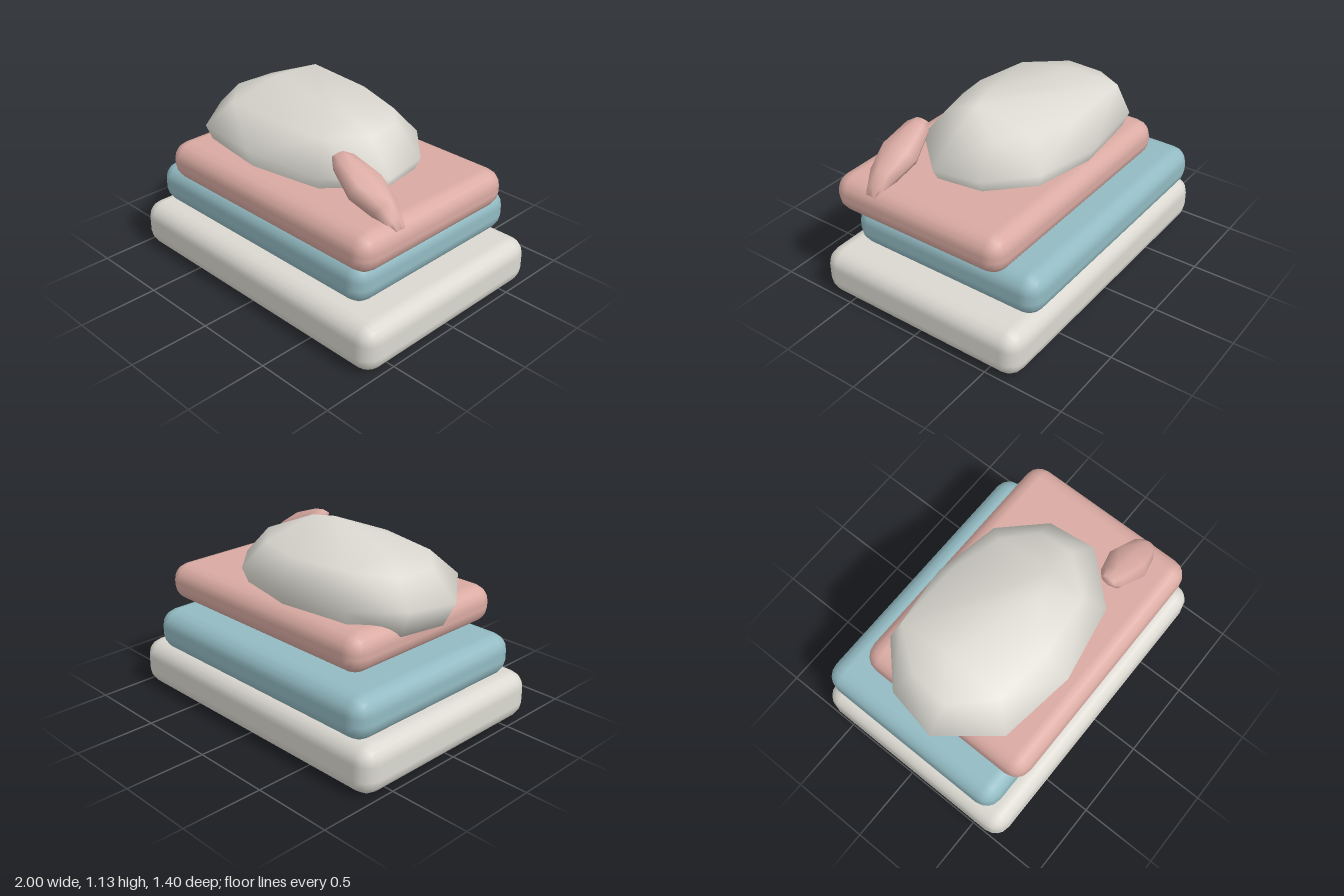
import * as THREE from 'three';
import { RoundedBoxGeometry } from 'three/addons/geometries/RoundedBoxGeometry.js';
import { ConvexGeometry } from 'three/addons/geometries/ConvexGeometry.js';
import { mergeVertices } from 'three/addons/utils/BufferGeometryUtils.js';

const paint = (color) => new THREE.MeshStandardMaterial({ color });
const cream = paint(0xdad8d0), blue = paint(0x92bac2), pink = paint(0xd9aaa2);

function part(name, geometry, material) {
  const mesh = new THREE.Mesh(geometry, material);
  mesh.name = name;
  return mesh;
}

// Rounded slab given by its extents on each axis
function cushion(name, material, [x0, x1], [y0, y1], [z0, z1]) {
  const mesh = part(name, new RoundedBoxGeometry(x1 - x0, y1 - y0, z1 - z0, 2, 0.105), material);
  mesh.position.set((x0 + x1) / 2, (y0 + y1) / 2, (z0 + z1) / 2);
  return mesh;
}

// Smooth-shaded skin stretched around cross-section points
function softHull(points) {
  const geometry = new ConvexGeometry(points);
  geometry.deleteAttribute('normal');
  const merged = mergeVertices(geometry, 1e-4);
  merged.computeVertexNormals();
  return merged;
}

// Large crumpled bundle: widest rim, tucked-in base, shoulder ring and crown
function bundleGeometry() {
  const rim = [
    [-0.87, 0.86, 0.12], [-0.81, 0.88, -0.2], [-0.57, 0.88, -0.43], [-0.08, 0.87, -0.48], [0.33, 0.88, -0.4],
    [0.57, 0.87, -0.16], [0.61, 0.86, 0.14], [0.34, 0.87, 0.43], [-0.14, 0.9, 0.52], [-0.61, 0.88, 0.45],
  ];
  const shoulder = [
    [-0.71, 1.02, 0.1], [-0.68, 1.03, -0.15], [-0.51, 1.075, -0.37], [-0.08, 1.05, -0.37], [0.24, 1.04, -0.28],
    [0.41, 1.05, -0.12], [0.43, 1.04, 0.1], [0.25, 1.04, 0.31], [-0.12, 1.05, 0.36], [-0.5, 1.03, 0.32],
  ];
  const crown = [[0.1, 1.135, 0.14], [0.25, 1.12, 0.1], [-0.15, 1.115, 0.05], [-0.5, 1.1, -0.05]];
  const base = rim.map(([x, , z]) => [-0.12 + (x + 0.12) * 0.9, 0.71, 0.02 + (z - 0.02) * 0.88]);
  return softHull([...rim, ...shoulder, ...crown, ...base].map((p) => new THREE.Vector3(...p)));
}

// Small drooping lump: elliptical sections along a sloping axis
function lumpGeometry() {
  const sections = [ // x, y, half thickness, half width
    [0.425, 1.025, 0.02, 0.045], [0.47, 0.995, 0.06, 0.08], [0.63, 0.905, 0.09, 0.125],
    [0.78, 0.83, 0.07, 0.088], [0.85, 0.78, 0.037, 0.055], [0.885, 0.748, 0.015, 0.038],
  ];
  const points = [];
  for (const [x, y, thick, wide] of sections) {
    for (let i = 0; i < 8; i++) {
      const a = (i / 8) * Math.PI * 2;
      const t = Math.sin(a) * thick;
      points.push(new THREE.Vector3(x + t * 0.53, y + t * 0.85, 0.36 + Math.cos(a) * wide));
    }
  }
  return softHull(points);
}

export function createModel() {
  const group = new THREE.Group();
  group.name = 'cushionStack';
  group.add(
    cushion('bottomCushion', cream, [-1, 1], [0, 0.3], [-0.7, 0.7]),
    cushion('middleCushion', blue, [-0.94, 0.82], [0.3, 0.56], [-0.7, 0.59]),
    cushion('topCushion', pink, [-0.74, 0.91], [0.557, 0.793], [-0.53, 0.65]),
    part('bundle', bundleGeometry(), cream),
    part('smallLump', lumpGeometry(), pink),
  );
  return group;
}
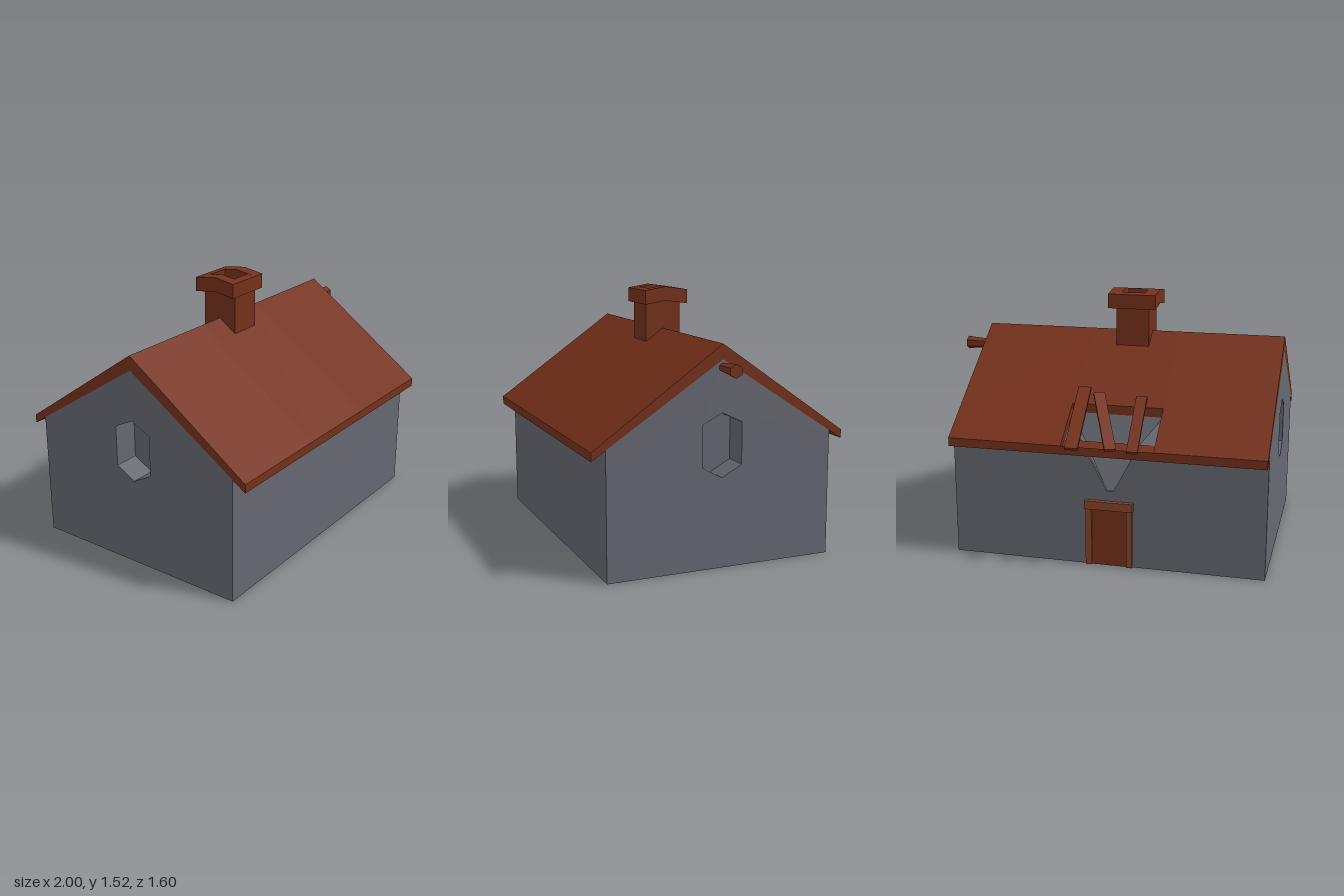
import * as THREE from 'three';

const paint = (color) => new THREE.MeshStandardMaterial({ color, flatShading: true, side: THREE.DoubleSide });

export function createModel() {
  const model = new THREE.Group();
  const stone = paint(0x666870);
  const tile = paint(0x74301a);
  const wood = paint(0x86452a);

  const add = (name, geometry, material) => {
    const mesh = new THREE.Mesh(geometry, material);
    mesh.name = name;
    model.add(mesh);
    return mesh;
  };
  const block = (name, material, [x0, x1], [y0, y1], [z0, z1]) => {
    const g = new THREE.BoxGeometry(x1 - x0, y1 - y0, z1 - z0);
    g.translate((x0 + x1) / 2, (y0 + y1) / 2, (z0 + z1) / 2);
    return add(name, g, material);
  };
  // Profile of [z, y] points, extruded along x
  const toPoints = (profile) => profile.map(([z, y]) => new THREE.Vector2(-z, y));
  const prism = (name, material, profile, x0, x1, hole) => {
    const shape = new THREE.Shape(toPoints(profile));
    if (hole) shape.holes.push(new THREE.Path(toPoints(hole)));
    const g = new THREE.ExtrudeGeometry(shape, { depth: x1 - x0, bevelEnabled: false });
    g.rotateY(Math.PI / 2).translate(x0, 0, 0);
    return add(name, g, material);
  };

  // Gable walls with recessed six-sided windows
  const gable = [[0.72, 0], [0.72, 0.735], [0.04, 1.18], [-0.64, 0.735], [-0.64, 0]];
  const hex = [[0.04, 0.885], [0.16, 0.825], [0.16, 0.585], [0.04, 0.52], [-0.08, 0.585], [-0.08, 0.825]];
  prism('rightGable', stone, gable, -1, -0.85, hex);
  prism('leftGable', stone, gable, 0.69, 0.84, hex);
  prism('rightWindowPane', stone, hex, -0.85, -0.84);
  prism('leftWindowPane', stone, hex, 0.68, 0.69);

  // Long walls and floor; the back wall has a broken notch at the top
  const span = [-0.85, 0.69];
  block('frontWall', stone, span, [0, 0.735], [0.69, 0.72]);
  block('floor', stone, span, [0, 0.02], [-0.62, 0.69]);
  const cx = -0.1025;
  const backShape = new THREE.Shape([
    [-0.85, 0], [0.69, 0], [0.69, 0.735], [cx + 0.165, 0.735], [cx + 0.02, 0.455],
    [cx - 0.02, 0.455], [cx - 0.165, 0.735], [-0.85, 0.735],
  ].map(([x, y]) => new THREE.Vector2(x, y)));
  const backWall = new THREE.ExtrudeGeometry(backShape, { depth: 0.02, bevelEnabled: false });
  add('backWall', backWall.translate(0, 0, -0.64), stone);

  // Sloping faces of the breach below the roof hole
  const breach = [];
  for (const s of [-1, 1]) {
    const rim = [cx + s * 0.2675, 0.86, -0.46];
    const eave = [cx + s * 0.2675, 0.74, -0.64];
    const top = [cx + s * 0.165, 0.735, -0.64];
    const base = [cx + s * 0.02, 0.455, -0.63];
    const faces = [[rim, eave, top], [rim, top, base],
      [rim, base, s > 0 ? [cx - 0.02, 0.455, -0.63] : [cx + 0.2675, 0.86, -0.46]]];
    for (const [a, b, c] of faces) breach.push(...(s > 0 ? [a, b, c] : [a, c, b]).flat());
  }
  const breachGeometry = new THREE.BufferGeometry();
  breachGeometry.setAttribute('position', new THREE.Float32BufferAttribute(breach, 3));
  breachGeometry.computeVertexNormals();
  add('breach', breachGeometry, stone);

  // Roof, open over the breach except for a thin eave
  const holeX = [-0.37, 0.165];
  const roof = [[0.8, 0.68], [0.8, 0.73], [0.04, 1.265], [-0.72, 0.73], [-0.72, 0.68], [0.04, 1.18]];
  prism('roofRight', tile, roof, -1, holeX[0]);
  prism('roofLeft', tile, roof, holeX[1], 0.84);
  prism('roofMiddle', tile,
    [...roof.slice(0, 3), [-0.46, 0.913], [-0.46, 0.851], roof[5]], holeX[0], holeX[1]);
  prism('brokenEave', tile,
    [[-0.72, 0.68], [-0.72, 0.73], [-0.695, 0.712], [-0.64, 0.745], [-0.64, 0.733]], holeX[0], holeX[1]);

  // Chimney with a peaked, open cap
  block('chimneyStack', tile, [-0.2, 0], [1.1, 1.435], [-0.07, 0.15]);
  const cap = [[0.17, 1.415], [0.17, 1.5], [0.04, 1.52], [-0.1, 1.5], [-0.1, 1.415], [0.04, 1.435]];
  prism('chimneyCapRight', tile, cap, -0.245, -0.17);
  prism('chimneyCapLeft', tile, cap, -0.03, 0.045);
  prism('chimneyCapFront', tile, [[0.17, 1.415], [0.17, 1.5], [0.12, 1.507], [0.12, 1.422]], -0.17, -0.03);
  prism('chimneyCapBack', tile, [[-0.1, 1.415], [-0.1, 1.5], [-0.05, 1.507], [-0.05, 1.422]], -0.17, -0.03);

  // Flared ridge beam sticking out of the left gable
  const beam = new THREE.CylinderGeometry(0.04, 0.024, 0.17, 6);
  beam.rotateZ(-Math.PI / 2);
  beam.rotateX(Math.PI / 2);
  beam.translate(0.915, 1.135, 0.04);
  add('ridgeBeam', beam, tile);

  // Loose planks across the hole
  const planks = [
    [[-0.26, 0.735, -0.77], [-0.24, 0.965, -0.435], 0.063],
    [[-0.14, 0.745, -0.78], [0.01, 0.975, -0.445], 0.065],
    [[0.08, 0.74, -0.795], [0.1, 1.0, -0.425], 0.075],
  ];
  for (const [from, to, width] of planks) {
    const a = new THREE.Vector3(...from);
    const b = new THREE.Vector3(...to);
    const plank = add('plank', new THREE.BoxGeometry(width, 0.018, a.distanceTo(b)), tile);
    plank.position.copy(a).add(b).multiplyScalar(0.5);
    plank.lookAt(b);
  }

  // Back door and its frame
  block('door', tile, [-0.2, 0.005], [0, 0.345], [-0.643, -0.63]);
  block('doorJambRight', wood, [-0.235, -0.2], [0, 0.345], [-0.655, -0.63]);
  block('doorJambLeft', wood, [0.005, 0.04], [0, 0.345], [-0.655, -0.63]);
  block('doorLintel', wood, [-0.24, 0.045], [0.345, 0.395], [-0.668, -0.63]);

  return model;
}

§

WHAT YOU SHOULD DO =>
Of the lines above, copy each that contains "along".

FINAL ANSWER =>
// Small drooping lump: elliptical sections along a sloping axis
  // Profile of [z, y] points, extruded along x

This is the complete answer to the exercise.